In my perception one should go back into Islamic history and study the lives of the Aswaje Mutaharraat (sacred wives of the holy prophet, PBUH) then every thing will become clear. I feel very poor about those people who are advocating the western thoughts against veils. It?s a clear attack on a Islam and women?s rights given by our religion. No one has a right to say no to the veil.

The Hijab (meaning a shroud or cloth that covers a woman from head to toe) is a must for every Muslim adult woman. The shroud should cover the head completely including the hair and should cover the contours of the body. Only the hands can be kept open but preferably a woman should wear gloves. Regarding the face a woman can keep it open devoid of any make up.
Abu Dhabi,UAE

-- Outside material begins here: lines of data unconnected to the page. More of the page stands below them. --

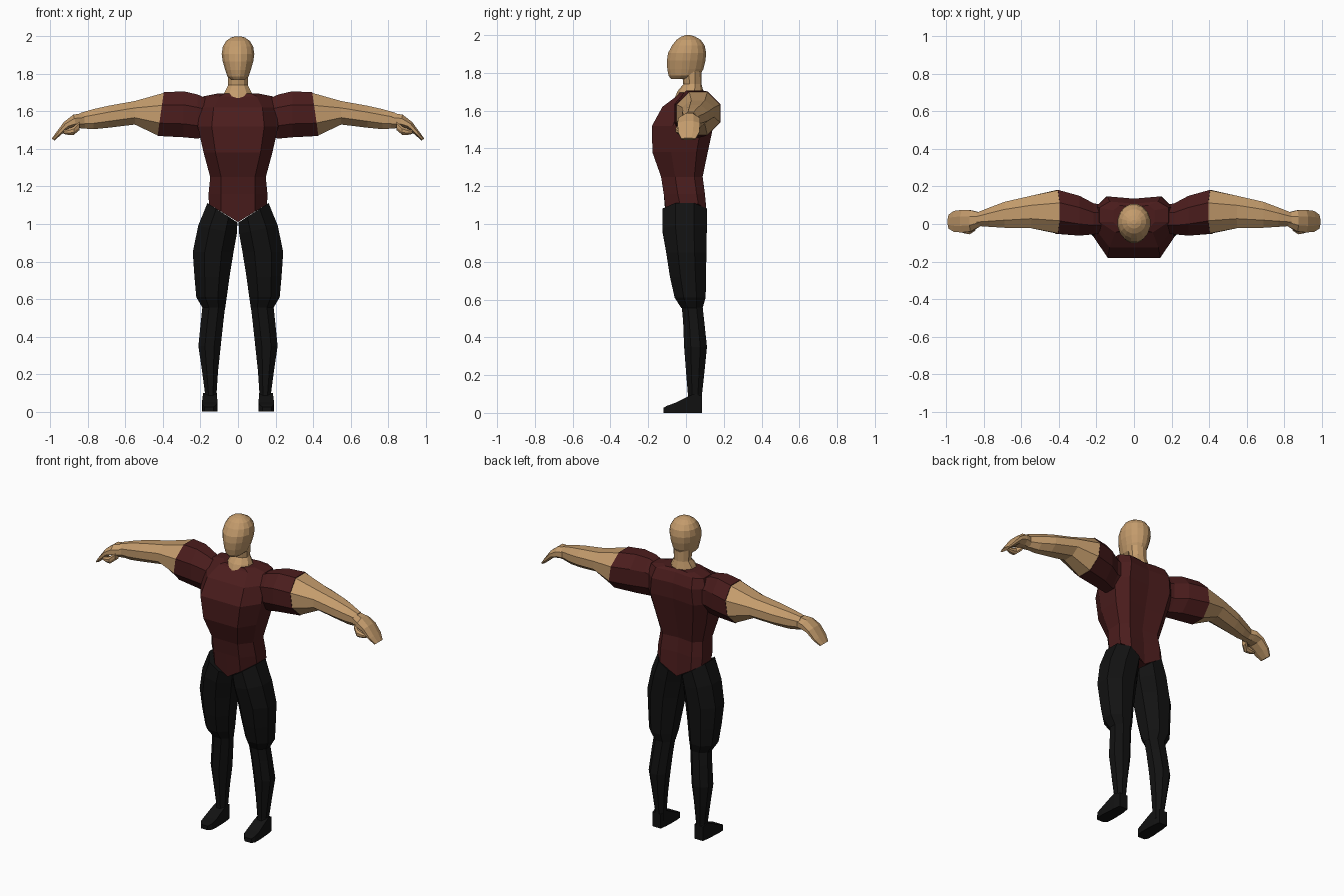
import bpy, bmesh
from math import sin, cos, pi
from mathutils import Vector


def material(name, rgb):
    m = bpy.data.materials.new(name)
    m.diffuse_color = (*rgb, 1)
    return m


SKIN = material("skin", (0.55, 0.33, 0.15))
SHIRT = material("shirt", (0.07, 0.012, 0.012))
BLACK = material("black", (0.006, 0.006, 0.006))


def loft(name, rings, mat, mirror=False):
    """Skin a list of equal-length point rings and cap both ends."""
    bm = bmesh.new()
    rows = [[bm.verts.new(p) for p in r] for r in rings]
    n = len(rows[0])
    for a, b in zip(rows, rows[1:]):
        for i in range(n):
            j = (i + 1) % n
            bm.faces.new((a[i], a[j], b[j], b[i]))
    bm.faces.new(rows[0][::-1])
    bm.faces.new(rows[-1])
    bmesh.ops.recalc_face_normals(bm, faces=bm.faces)
    me = bpy.data.meshes.new(name)
    bm.to_mesh(me)
    bm.free()
    me.materials.append(mat)
    ob = bpy.data.objects.new(name, me)
    bpy.context.collection.objects.link(ob)
    if mirror:
        mod = ob.modifiers.new("mirror", 'MIRROR')
        mod.use_mirror_merge = False
    return ob


def ring(c, u, v, n=8):
    """Regular polygon whose flat sides touch the box c +- u +- v."""
    c, u, v = Vector(c), Vector(u), Vector(v)
    k = 1 / cos(pi / n)
    angles = [(i + 0.5) * 2 * pi / n for i in range(n)]
    return [c + u * cos(a) * k + v * sin(a) * k for a in angles]


def z_ring(z, x0, x1, y0, y1, slope=0, n=8, yslope=0):
    hx, hy = (x1 - x0) / 2, (y1 - y0) / 2
    return ring(((x0 + x1) / 2, (y0 + y1) / 2, z),
                (hx, 0, slope * hx), (0, hy, yslope * hy), n)


def x_ring(x, y0, y1, z0, z1, tilt=0):
    hy, hz = (y1 - y0) / 2, (z1 - z0) / 2
    return ring((x, (y0 + y1) / 2, (z0 + z1) / 2),
                (0, hy, 0), (hz * sin(tilt), 0, hz * cos(tilt)))


# Head: half width, front, back at each height
head = [(1.768, .036, -.080, .03, 0), (1.785, .056, -.092, .072, 0),
        (1.82, .068, -.099, .092, 0), (1.865, .081, -.101, .103, 0),
        (1.905, .087, -.095, .107, 0), (1.945, .081, -.074, .099, 0),
        (1.975, .063, -.050, .078, 0), (1.993, .038, -.023, .046, 0),
        (2.0, .014, 0, .022, 0)]
loft("head", [z_ring(z, -w, w, f, b, s, 16) for z, w, f, b, s in head], SKIN)

# Neck
loft("neck", [z_ring(1.67, -.085, .085, -.055, .095, n=10),
              z_ring(1.705, -.07, .07, -.04, .088, n=10),
              z_ring(1.74, -.052, .052, -.012, .08, n=10),
              z_ring(1.81, -.055, .055, -.02, .08, n=10)], SKIN)


# Torso: angular cross-section with flat chest and a V-shaped hem
def torso_ring(z, w, wf, yf, yb, vee=0):
    d = yb - yf
    half = [(0, yf), (wf, yf), (w, yf + d * .34), (w, yf + d * .8),
            (w * .7, yb), (0, yb - .012)]
    full = half + [(-x, y) for x, y in half[-2:0:-1]]
    return [(x, y, z + vee * abs(x)) for x, y in full]


loft("shirt_body", [
    torso_ring(1.01, .155, .09, -.105, .108, .62),
    torso_ring(1.16, .157, .09, -.118, .10),
    torso_ring(1.25, .148, .09, -.132, .088),
    torso_ring(1.38, .183, .12, -.178, .115),
    torso_ring(1.52, .215, .14, -.180, .145),
    torso_ring(1.62, .202, .13, -.125, .147),
    torso_ring(1.68, .185, .10, -.045, .12),
    torso_ring(1.695, .11, .07, -.035, .10)], SHIRT)

# Sleeves and bare arms
loft("sleeve", [x_ring(.15, -.045, .10, 1.47, 1.66),
                x_ring(.215, -.055, .11, 1.455, 1.69),
                x_ring(.29, -.062, .15, 1.462, 1.707),
                x_ring(.412, -.052, .182, 1.468, 1.703, -.14)], SHIRT, True)
loft("arm", [x_ring(.41, -.05, .18, 1.47, 1.70, -.14),
             x_ring(.55, -.022, .15, 1.53, 1.655),
             x_ring(.69, -.02, .118, 1.513, 1.63),
             x_ring(.77, -.015, .088, 1.505, 1.612),
             x_ring(.84, -.01, .06, 1.51, 1.592)], SKIN, True)


# Hand with fingers curling down, plus thumb
def hand_ring(x, z, th, y0, y1, tilt):
    return x_ring(x, y0, y1, z - th, z + th, tilt)


loft("hand", [hand_ring(.815, 1.55, .042, -.01, .06, 0),
              hand_ring(.868, 1.548, .036, -.04, .073, .25),
              hand_ring(.912, 1.528, .022, -.045, .075, .75),
              hand_ring(.955, 1.483, .014, -.042, .07, .95),
              hand_ring(.985, 1.45, .009, -.025, .05, 1.0)], SKIN, True)
loft("thumb", [x_ring(.845, -.035, .01, 1.50, 1.55),
               x_ring(.875, -.055, -.015, 1.475, 1.52),
               x_ring(.905, -.05, -.015, 1.475, 1.507),
               x_ring(.93, -.04, -.018, 1.48, 1.498)], SKIN, True)

# Trousers: baggy thigh over a narrower shin
loft("thigh", [z_ring(1.06, .003, .163, -.125, .11, .65),
               z_ring(.97, .006, .212, -.125, .11, .2),
               z_ring(.85, .024, .241, -.105, .108),
               z_ring(.72, .045, .232, -.085, .106),
               z_ring(.61, .060, .222, -.06, .104),
               z_ring(.555, .068, .19, -.025, .088)], BLACK, True)
loft("shin", [z_ring(.59, .065, .186, -.025, .085),
              z_ring(.48, .078, .198, -.015, .097),
              z_ring(.35, .092, .211, -.01, .111),
              z_ring(.22, .106, .192, 0, .098),
              z_ring(.10, .114, .176, .01, .085),
              z_ring(.04, .114, .18, .01, .085)], BLACK, True)


# Shoes: boxy wedge sections from heel to toe
def shoe_ring(y, x0, x1, h):
    return ring(((x0 + x1) / 2, y, h / 2), ((x1 - x0) / 2, 0, 0), (0, 0, h / 2), 4)


loft("shoe", [shoe_ring(.085, .12, .178, .09), shoe_ring(.04, .113, .185, .10),
              shoe_ring(0, .111, .188, .082), shoe_ring(-.06, .11, .192, .052),
              shoe_ring(-.10, .114, .19, .038), shoe_ring(-.12, .13, .178, .026)],
     BLACK, True)
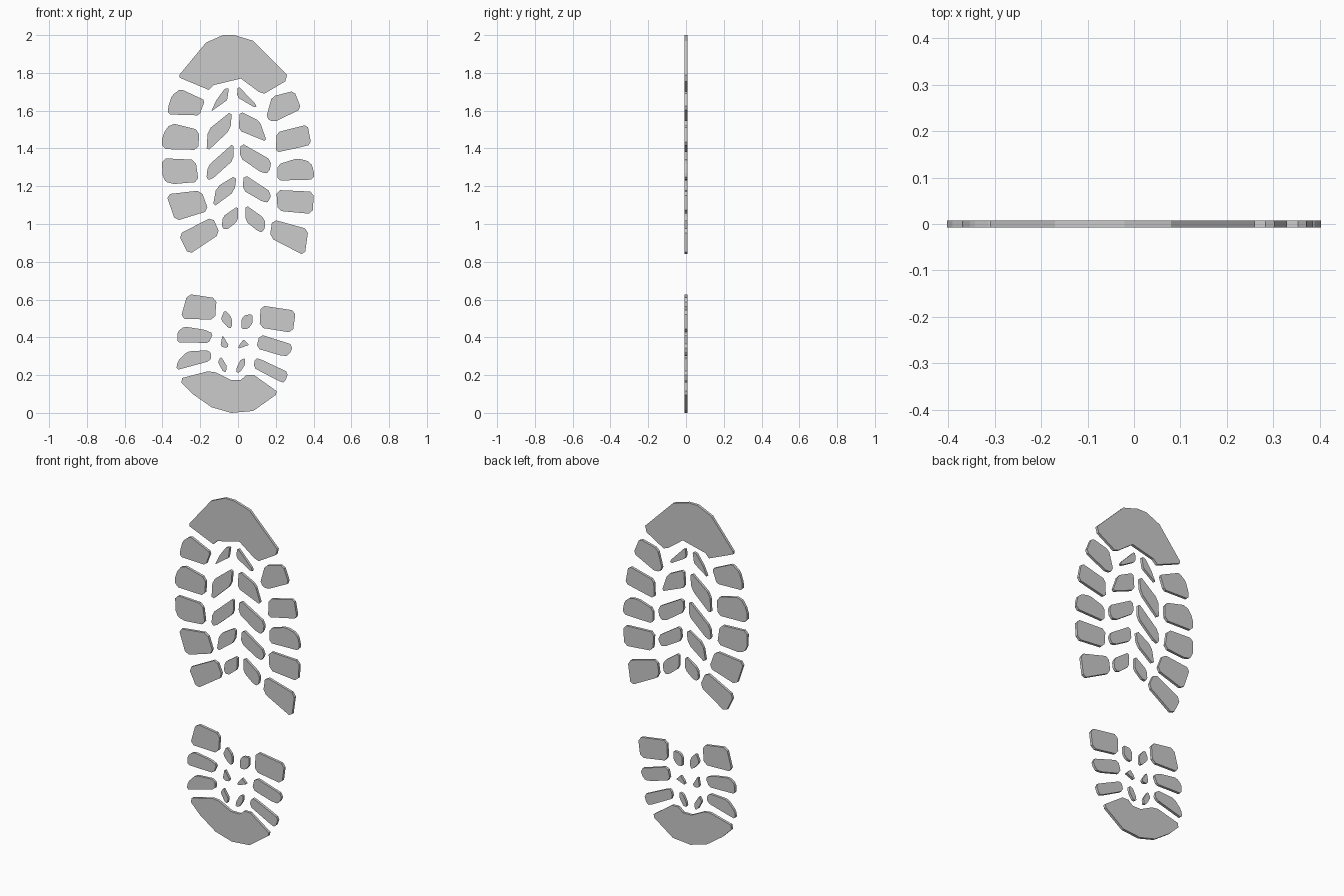
import bpy, bmesh
from mathutils import Vector

HALF = 0.0078  # half thickness of the tread


def pad(name, outline, cut=0.02):
    """Flat tread block: outline corners (x, z in hundredths), chamfered and extruded along y."""
    pts = [Vector(p) / 100 for p in outline]
    ring = []
    for i, p in enumerate(pts):
        if cut == 0:
            ring.append(p)
            continue
        for q in (pts[i - 1], pts[(i + 1) % len(pts)]):
            d = q - p
            ring.append(p + d.normalized() * min(cut, d.length * 0.35))
    bm = bmesh.new()
    face = bm.faces.new([bm.verts.new((p.x, -HALF, p.y)) for p in ring])
    ext = bmesh.ops.extrude_face_region(bm, geom=[face], use_keep_orig=True)
    verts = [g for g in ext["geom"] if isinstance(g, bmesh.types.BMVert)]
    bmesh.ops.translate(bm, vec=(0, 2 * HALF, 0), verts=verts)
    bmesh.ops.recalc_face_normals(bm, faces=bm.faces)
    mesh = bpy.data.meshes.new(name)
    bm.to_mesh(mesh)
    bm.free()
    ob = bpy.data.objects.new(name, mesh)
    bpy.context.collection.objects.link(ob)
    return ob


# Toe and heel caps
pad("toe_cap", [(-31, 179), (-17, 196), (-8, 200), (-2, 200), (8, 197), (26, 179), (25, 175.5),
                (14, 169), (11, 170), (1.5, 177), (-13, 173.5), (-15.5, 171), (-31, 177.5)], 0)
pad("heel_cap", [(-30, 16), (-29.5, 18.5), (-16, 22), (-12, 21.5), (-4, 17.5), (1.5, 17.5),
                 (4.5, 20), (8.5, 20), (20.5, 11.5), (20, 9.5), (8, 1), (-3.5, 0),
                 (-14, 3), (-24, 10)], 0)

# Forefoot outer blocks, left side, top to bottom
pad("left_outer_block_1", [(-37, 158), (-37, 162), (-35, 168), (-30.5, 171.5), (-17.5, 165.5), (-20.5, 157.5)], 0.01)
pad("left_outer_block_2", [(-40.2, 139.7), (-40.2, 147), (-35.5, 153.5), (-20.5, 149.7), (-21, 139.2)])
pad("left_outer_block_3", [(-40.2, 134.8), (-22.5, 134), (-20.8, 122.3), (-36, 121), (-40, 124)])
pad("left_outer_block_4", [(-38, 115.7), (-19.5, 117.8), (-15.5, 107), (-33.2, 101.5)])
pad("left_outer_block_5", [(-31.5, 94.5), (-13.5, 103.8), (-9.5, 94.8), (-26.2, 83.7)])

# Forefoot outer blocks, right side
pad("right_outer_block_1", [(14.8, 156), (18, 167.5), (29.7, 170.5), (33.5, 161), (19, 153.8)], 0.015)
pad("right_outer_block_2", [(20, 137.8), (20.5, 148.5), (36.8, 152.6), (38.8, 142), (32.5, 140.5)], 0.015)
pad("right_outer_block_3", [(21, 123), (21, 131.5), (31.5, 134.8), (38.2, 133), (40.2, 128.5), (40.2, 123.5)], 0.015)
pad("right_outer_block_4", [(21, 107), (20.3, 118), (40.2, 117.1), (39.5, 105.3)])
pad("right_outer_block_5", [(16.8, 92.8), (18.2, 102.5), (37.3, 97.2), (35.3, 83.2)])

# Centre chevrons, left side
pad("left_chevron_1", [(-14.2, 159.6), (-11.5, 165.5), (-7, 171.6), (-4.8, 171.8), (-5.8, 165.5)], 0.005)
pad("left_chevron_2", [(-16.7, 138), (-16, 149.8), (-3.2, 160), (-4, 150)])
pad("left_chevron_3", [(-16.8, 123.5), (-16, 130.7), (-2.4, 142.8), (-2.5, 133.8), (-14, 123.5)], 0.015)
pad("left_chevron_4", [(-13.4, 108.7), (-11.5, 119.5), (-0.8, 126), (-1.8, 117.3)])
pad("left_chevron_5", [(-8.7, 98), (-8, 104), (0, 109.5), (0, 101.7), (-6, 96.8)], 0.012)

# Centre chevrons, right side
pad("right_chevron_1", [(-0.6, 167.2), (0, 173.2), (9.8, 163), (9.5, 161.3)], 0.012)
pad("right_chevron_2", [(0.3, 149.6), (1, 159.7), (11.5, 154.5), (15.3, 143.5)], 0.015)
pad("right_chevron_3", [(0.8, 135.2), (1.5, 143), (17.7, 133.8), (16.6, 127), (13, 126.8)], 0.018)
pad("right_chevron_4", [(2.3, 118), (3.2, 126.3), (17.7, 116.8), (16.6, 111.8), (14, 111.3)], 0.018)
pad("right_chevron_5", [(4, 101.5), (4, 110.2), (14, 103), (14.6, 99), (13.3, 95.8), (11, 95.8)], 0.015)

# Heel side blocks
pad("left_heel_block_1", [(-30.4, 49.9), (-26.8, 63), (-11.3, 60.7), (-12.2, 49.3)])
pad("left_heel_block_2", [(-32.2, 37.4), (-32, 43), (-28.5, 45.7), (-17.5, 44), (-13.2, 42), (-15.5, 37)], 0.01)
pad("left_heel_block_3", [(-32.7, 22.6), (-32, 27.3), (-27, 32.5), (-15.3, 33.2), (-13.8, 30), (-15, 27.4)], 0.012)
pad("right_heel_block_1", [(11.4, 45.2), (12, 56.9), (30.6, 54.1), (29, 42.4)])
pad("right_heel_block_2", [(9.6, 34.2), (11.5, 41.6), (29.3, 36), (27.2, 30.5), (24, 30)], 0.018)
pad("right_heel_block_3", [(8, 24), (9.2, 29), (11.5, 28.6), (26.7, 21.5), (24.7, 16), (22.5, 16.4)], 0.014)

# Small heel studs
pad("left_stud_1", [(-9.2, 49.5), (-7, 54.6), (-3.3, 50.5), (-3.3, 45), (-5, 44.8)], 0.01)
pad("left_stud_2", [(-9.3, 35.3), (-8.2, 41.2), (-4.7, 35.4), (-6.5, 34.3)], 0.008)
pad("left_stud_3", [(-10.7, 27), (-9, 29.8), (-5.9, 24.8), (-6.4, 21.5), (-8, 22)], 0.005)
pad("right_stud_1", [(1.9, 44.4), (1.9, 49.8), (3.6, 51.8), (7.7, 52.2), (7.6, 47.2), (5.2, 44.4)], 0.007)
pad("right_stud_2", [(0.3, 34), (0.4, 35.6), (3, 38.9), (5.8, 36)], 0.004)
pad("right_stud_3", [(-1, 21.4), (-0.8, 23.8), (1.5, 28.2), (3.8, 29), (3.6, 25.3), (1, 21.4)], 0.006)
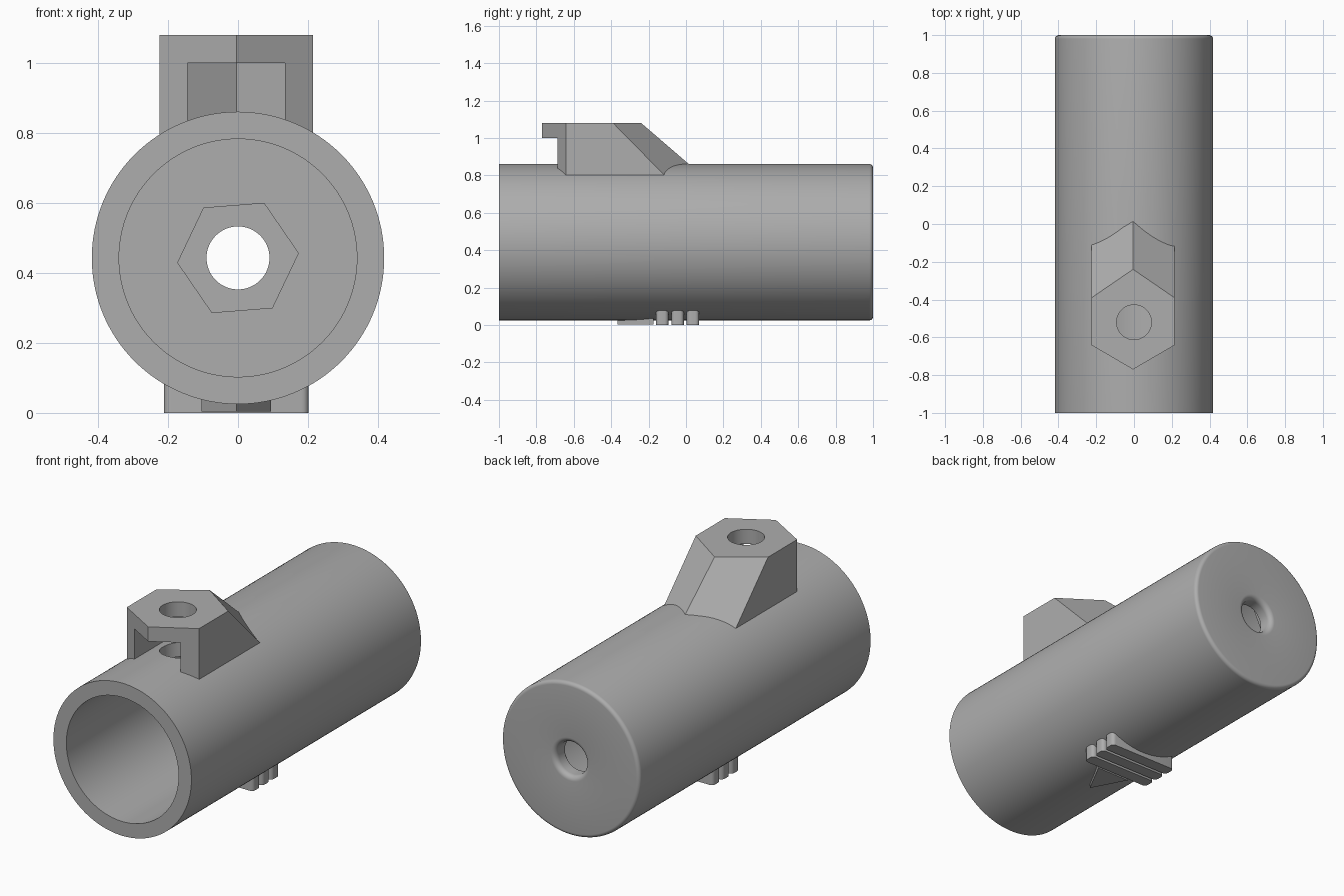
import bpy, bmesh, math
from mathutils import Matrix

if "Cube" in bpy.data.objects:
    bpy.data.objects.remove(bpy.data.objects["Cube"])

grey = bpy.data.materials.new("plain grey")
grey.use_nodes = True
grey.diffuse_color = (0.42, 0.42, 0.42, 1)
grey.node_tree.nodes["Principled BSDF"].inputs["Base Color"].default_value = grey.diffuse_color

AXIS_Z = 0.443          # height of the tube axis
OUTER, BORE, HOLE = 0.418, 0.34, 0.09
MOUNT_X, MOUNT_Y = -0.005, -0.515


def finish(bm, name):
    bmesh.ops.recalc_face_normals(bm, faces=bm.faces)
    mesh = bpy.data.meshes.new(name)
    bm.to_mesh(mesh)
    bm.free()
    mesh.materials.append(grey)
    obj = bpy.data.objects.new(name, mesh)
    bpy.context.collection.objects.link(obj)
    return obj


def loft(name, lower, upper):
    """Solid between two matching rings of points."""
    bm = bmesh.new()
    a = [bm.verts.new(p) for p in lower]
    b = [bm.verts.new(p) for p in upper]
    bm.faces.new(a)
    bm.faces.new(b)
    for i in range(len(a)):
        j = (i + 1) % len(a)
        bm.faces.new((a[i], a[j], b[j], b[i]))
    return finish(bm, name)


def prism(name, outline, z0, z1):
    return loft(name, [(x, y, z0) for x, y in outline], [(x, y, z1) for x, y in outline])


def ring(n, r, cx=0, cy=0, turn=0.0):
    angles = [turn + math.tau * i / n for i in range(n)]
    return [(cx + r * math.cos(t), cy + r * math.sin(t)) for t in angles]


def fillet(r, y, radius, start):
    """Quarter round in the lathe profile, centred on (r, y)."""
    steps = [math.radians(start + 15 * i) for i in range(7)]
    return [(r + radius * math.cos(t), y + radius * math.sin(t)) for t in steps]


def cut(obj, cutter):
    mod = obj.modifiers.new("cut", "BOOLEAN")
    mod.operation, mod.solver, mod.object = "DIFFERENCE", "EXACT", cutter
    bpy.context.view_layer.objects.active = obj
    bpy.ops.object.modifier_apply(modifier=mod.name)


def smooth(obj):
    bpy.ops.object.select_all(action="DESELECT")
    obj.select_set(True)
    bpy.context.view_layer.objects.active = obj
    bpy.ops.object.shade_smooth_by_angle(angle=math.radians(30))


# Tube: lathed shell with a bored, rounded end wall
profile = [(BORE, -1), (OUTER, -1)]
profile += fillet(OUTER - 0.02, 0.98, 0.02, 0)
profile += fillet(HOLE + 0.028, 0.972, 0.028, 90)
profile += [(HOLE, 0.85), (BORE, 0.85)]
bm = bmesh.new()
verts = [bm.verts.new((r, y, 0)) for r, y in profile]
edges = [bm.edges.new((v, verts[i - 1])) for i, v in enumerate(verts)]
bmesh.ops.spin(bm, geom=verts + edges, cent=(0, 0, 0), axis=(0, 1, 0),
               angle=math.tau, steps=128, use_merge=True)
bmesh.ops.remove_doubles(bm, verts=bm.verts, dist=1e-5)
bmesh.ops.translate(bm, verts=bm.verts, vec=(0, 0, AXIS_Z))
tube = finish(bm, "tube")

# Hexagonal nut pocket inside the end wall
pocket = prism("pocket_cutter", ring(6, 0.173, turn=math.radians(4.5)), -0.92, -0.8)
pocket.data.transform(Matrix.Translation((0, 0, AXIS_Z)) @ Matrix.Rotation(math.pi / 2, 4, "X"))

# Hexagonal mount whose rear faces slope down to the tube
top = [(0, -0.77), (0.219, -0.642), (0.219, -0.39), (0, -0.24), (-0.219, -0.39), (-0.219, -0.642)]
base_z, top_z = 0.79, 1.08
slide = [0, 0, 0.285, 0.337, 0.285, 0]
lower = [(x + MOUNT_X, y + s, base_z) for (x, y), s in zip(top, slide)]
mount = loft("hex_mount", lower, [(x + MOUNT_X, y, top_z) for x, y in top])

# Nut slot open to the front, and the screw hole through mount and tube wall
w, h = 0.14, 0.081
slot = prism("slot_cutter", [(MOUNT_X + x, y) for x, y in (
    (-w, -0.9), (w, -0.9), (w, MOUNT_Y + h), (0, MOUNT_Y + 2 * h), (-w, MOUNT_Y + h))], 0.7, 1.0)
screw = prism("screw_cutter", ring(48, 0.092, 0, -0.52), 0.6, 1.2)
cut(tube, pocket)
cut(tube, screw)
cut(mount, slot)
cut(mount, screw)
for cutter in (pocket, slot, screw):
    bpy.data.objects.remove(cutter)
smooth(tube)
smooth(mount)

# Grip ribs across the underside
for i, y in enumerate((-0.127, -0.045, 0.037)):
    hx, hy = 0.207, 0.033
    rib = prism(f"grip_rib_{i + 1}", [(sx * hx + MOUNT_X, y + sy * hy) for sx, sy in
                                     ((-1, -1), (1, -1), (1, 1), (-1, 1))], 0, 0.088)
    bm = bmesh.new()
    bm.from_mesh(rib.data)
    upright = [e for e in bm.edges if abs(e.verts[0].co.z - e.verts[1].co.z) > 0.01]
    bmesh.ops.bevel(bm, geom=upright, offset=0.02, segments=4, profile=0.5, affect="EDGES")
    bm.to_mesh(rib.data)
    bm.free()
    smooth(rib)

# Arrow pointing forward on the underside
prism("arrow", [(-0.105, -0.175), (-0.005, -0.365), (0.095, -0.175)], 0.004, 0.06)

As stated by Prof. Amnah Nousir, the tradition of wearing the veil began long before Islam in Arab countries. It is also being used by men who go out in the hot sun of the desert to protect their faces from heat everywhere in this world. It is natural that women should take more protection than men from heat. It should not be connected to religion especially when people are living in air conditioned places.

I strongly believe that wearing a hijab and niqab depends on one's own faith. One cannot impose another to wear a hijab and similarly one is not allowed to take off her niqab just because of a rule. It is simply a personal choice.
Anonymous by request

It is not on whether we are allowed to wear a veil or not. The talk should be about social ethics and whether we as human beings should allow other people's prejudiced opinions to affect our lives.

It's pity that terrorists may be mis-using Nnqab as their weapon for suicide attacks but can a headache be cured by cutting the heads off? Putting a ban on wearing niqab doesn't make any sense.

The controversy related to the veil is absolutely out of taste in the civilised world. People of some countries who uphold democratic rights are now showing their inner character by targeting women who wish to follow their right. The veil is a fundamental right of any female who wish to follow the traditions to safe guard her modesty.

These poor people don't know their religion. The hijab is a must for Muslim women.